-------- Task data
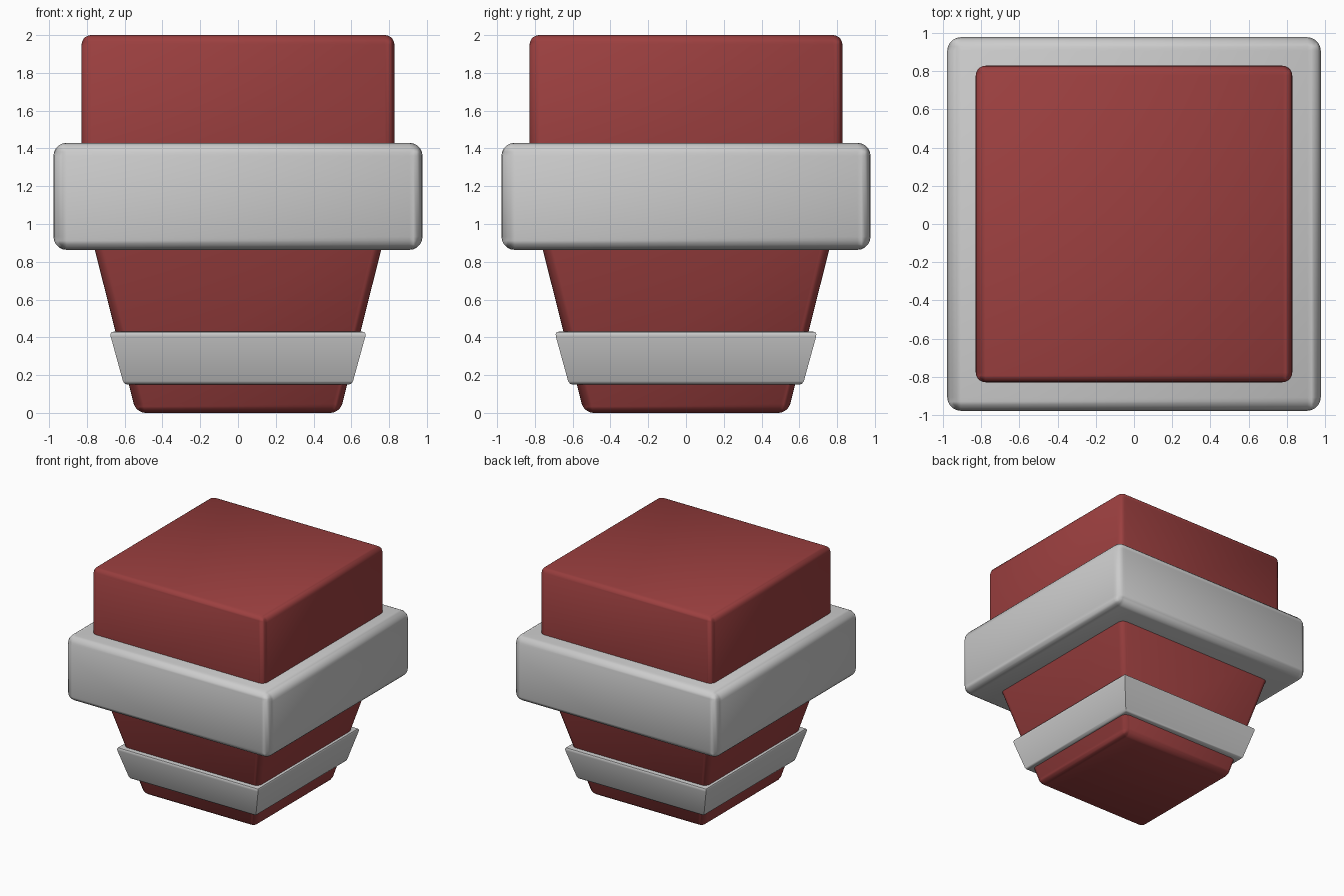
import bpy, bmesh, math

if "Cube" in bpy.data.objects:
    bpy.data.objects.remove(bpy.data.objects["Cube"])

def loft(name, sections, bevel=0.0, color=None):
    """Stack rectangular sections (half_x, half_y, z) into a closed solid."""
    bm = bmesh.new()
    rings = [[bm.verts.new((sx * hx, sy * hy, z))
              for sx, sy in ((-1, -1), (1, -1), (1, 1), (-1, 1))]
             for hx, hy, z in sections]
    for a, b in zip(rings, rings[1:]):
        for i in range(4):
            j = (i + 1) % 4
            bm.faces.new((a[i], a[j], b[j], b[i]))
    bm.faces.new(rings[0][::-1])
    bm.faces.new(rings[-1])
    me = bpy.data.meshes.new(name)
    bm.to_mesh(me)
    bm.free()
    ob = bpy.data.objects.new(name, me)
    bpy.context.collection.objects.link(ob)
    if color:
        mat = bpy.data.materials.new(name + "_color")
        mat.diffuse_color = color
        mat.use_nodes = True
        mat.node_tree.nodes["Principled BSDF"].inputs["Base Color"].default_value = mat.diffuse_color
        me.materials.append(mat)
    bpy.ops.object.select_all(action='DESELECT')
    ob.select_set(True)
    bpy.context.view_layer.objects.active = ob
    if bevel:
        mod = ob.modifiers.new("round_edges", 'BEVEL')
        mod.width = bevel
        mod.segments = 5
        mod.limit_method = 'ANGLE'
        mod.angle_limit = math.radians(30)
        mod.harden_normals = True
        bpy.ops.object.modifier_apply(modifier=mod.name)
    bpy.ops.object.shade_smooth_by_angle(angle=math.radians(40))
    return ob

# Red block: straight top, tapered foot
loft("body", [(0.54, 0.54, 0), (0.828, 0.828, 1.14), (0.828, 0.828, 2.0)],
     0.05, (0.33, 0.05, 0.05, 1))

# Wide grey collar
loft("collar", [(0.977, 0.977, 0.863), (0.977, 0.977, 1.43)], 0.07)

# Slim tapered band with mitred corners and softened rims
profile = [(0.585, 0.150), (0.599, 0.154), (0.609, 0.168), (0.674, 0.404),
           (0.675, 0.417), (0.670, 0.427), (0.658, 0.430)]
loft("lower_band", [(h, h + 0.015, z) for h, z in profile])
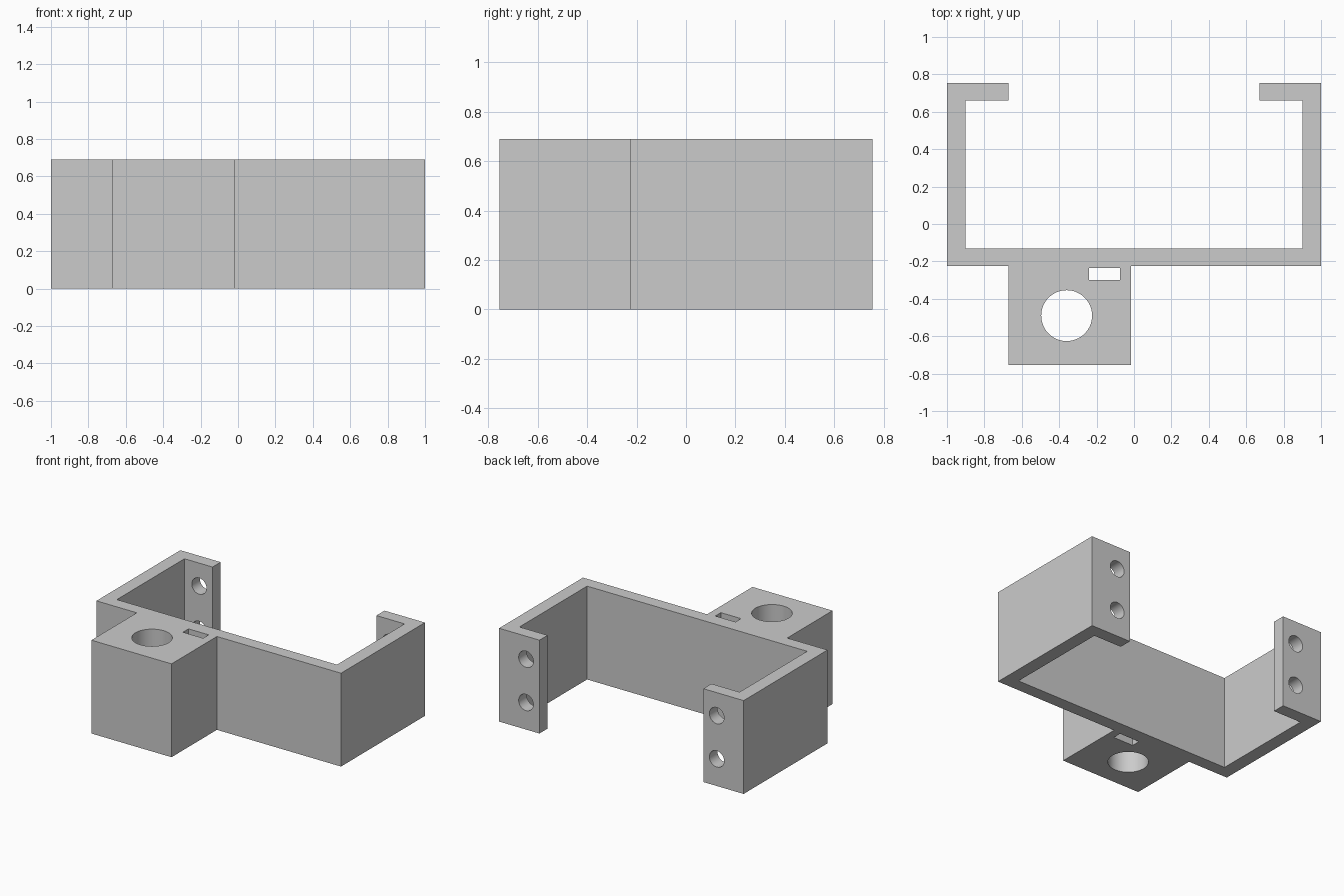
import bpy
import bmesh
from math import pi

HEIGHT = 0.69

cube = bpy.data.objects.get("Cube")
if cube:
    bpy.data.objects.remove(cube, do_unlink=True)

grey = bpy.data.materials.new("plain grey")
grey.use_nodes = True
colour = (0.6, 0.6, 0.6, 1)
grey.diffuse_color = colour
grey.node_tree.nodes["Principled BSDF"].inputs["Base Color"].default_value = colour


def extrude_profile(name, outline, bottom, top):
    """Solid prism from an xy outline."""
    bm = bmesh.new()
    face = bm.faces.new([bm.verts.new((x, y, bottom)) for x, y in outline])
    new = bmesh.ops.extrude_face_region(bm, geom=[face])["geom"]
    verts = [v for v in new if isinstance(v, bmesh.types.BMVert)]
    bmesh.ops.translate(bm, verts=verts, vec=(0, 0, top - bottom))
    bmesh.ops.recalc_face_normals(bm, faces=bm.faces)
    mesh = bpy.data.meshes.new(name)
    bm.to_mesh(mesh)
    bm.free()
    obj = bpy.data.objects.new(name, mesh)
    bpy.context.collection.objects.link(obj)
    obj.data.materials.append(grey)
    return obj


def cylinder(name, radius, depth, location, rotation=(0, 0, 0)):
    bpy.ops.mesh.primitive_cylinder_add(vertices=64, radius=radius, depth=depth,
                                        location=location, rotation=rotation)
    obj = bpy.context.object
    obj.name = name
    obj.data.materials.append(grey)
    return obj


# Open clip frame with returned lips and the socket block, in one outline
bracket = extrude_profile("bracket", [
    (-1, -0.225), (-0.67, -0.225), (-0.67, -0.755), (-0.015, -0.755),
    (-0.015, -0.225), (1, -0.225), (1, 0.755), (0.67, 0.755),
    (0.67, 0.66), (0.9, 0.66), (0.9, -0.13), (-0.9, -0.13),
    (-0.9, 0.66), (-0.67, 0.66), (-0.67, 0.755), (-1, 0.755)], 0, HEIGHT)

# Round socket and tie slot through the block
cutters = [
    cylinder("socket_cutter", 0.136, 2, (-0.36, -0.49, HEIGHT / 2)),
    extrude_profile("slot_cutter", [(-0.24, -0.3), (-0.075, -0.3),
                                    (-0.075, -0.235), (-0.24, -0.235)], -0.5, 1.2),
]

# Two screw holes through each lip
for x in (-0.78, 0.78):
    for z in (0.2, 0.52):
        cutters.append(cylinder("screw_hole_cutter", 0.06, 0.3,
                                (x, 0.71, z), (pi / 2, 0, 0)))

for cutter in cutters:
    cut = bracket.modifiers.new(cutter.name, 'BOOLEAN')
    cut.operation = 'DIFFERENCE'
    cut.solver = 'EXACT'
    cut.object = cutter

bpy.ops.object.select_all(action='DESELECT')
bpy.context.view_layer.objects.active = bracket
bracket.select_set(True)
for modifier in list(bracket.modifiers):
    bpy.ops.object.modifier_apply(modifier=modifier.name)
for cutter in cutters:
    bpy.data.objects.remove(cutter, do_unlink=True)

# Smooth hole walls, crisp edges
bpy.ops.object.shade_smooth_by_angle(angle=pi / 6)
----------------
Your task — All lines from the beginning of the material above through the line holding "0.977, 1.43)], 0.07)" are to be given again exactly, and no others; pictures do not go in.

Exercise result —
import bpy, bmesh, math

if "Cube" in bpy.data.objects:
    bpy.data.objects.remove(bpy.data.objects["Cube"])

def loft(name, sections, bevel=0.0, color=None):
    """Stack rectangular sections (half_x, half_y, z) into a closed solid."""
    bm = bmesh.new()
    rings = [[bm.verts.new((sx * hx, sy * hy, z))
              for sx, sy in ((-1, -1), (1, -1), (1, 1), (-1, 1))]
             for hx, hy, z in sections]
    for a, b in zip(rings, rings[1:]):
        for i in range(4):
            j = (i + 1) % 4
            bm.faces.new((a[i], a[j], b[j], b[i]))
    bm.faces.new(rings[0][::-1])
    bm.faces.new(rings[-1])
    me = bpy.data.meshes.new(name)
    bm.to_mesh(me)
    bm.free()
    ob = bpy.data.objects.new(name, me)
    bpy.context.collection.objects.link(ob)
    if color:
        mat = bpy.data.materials.new(name + "_color")
        mat.diffuse_color = color
        mat.use_nodes = True
        mat.node_tree.nodes["Principled BSDF"].inputs["Base Color"].default_value = mat.diffuse_color
        me.materials.append(mat)
    bpy.ops.object.select_all(action='DESELECT')
    ob.select_set(True)
    bpy.context.view_layer.objects.active = ob
    if bevel:
        mod = ob.modifiers.new("round_edges", 'BEVEL')
        mod.width = bevel
        mod.segments = 5
        mod.limit_method = 'ANGLE'
        mod.angle_limit = math.radians(30)
        mod.harden_normals = True
        bpy.ops.object.modifier_apply(modifier=mod.name)
    bpy.ops.object.shade_smooth_by_angle(angle=math.radians(40))
    return ob

# Red block: straight top, tapered foot
loft("body", [(0.54, 0.54, 0), (0.828, 0.828, 1.14), (0.828, 0.828, 2.0)],
     0.05, (0.33, 0.05, 0.05, 1))

# Wide grey collar
loft("collar", [(0.977, 0.977, 0.863), (0.977, 0.977, 1.43)], 0.07)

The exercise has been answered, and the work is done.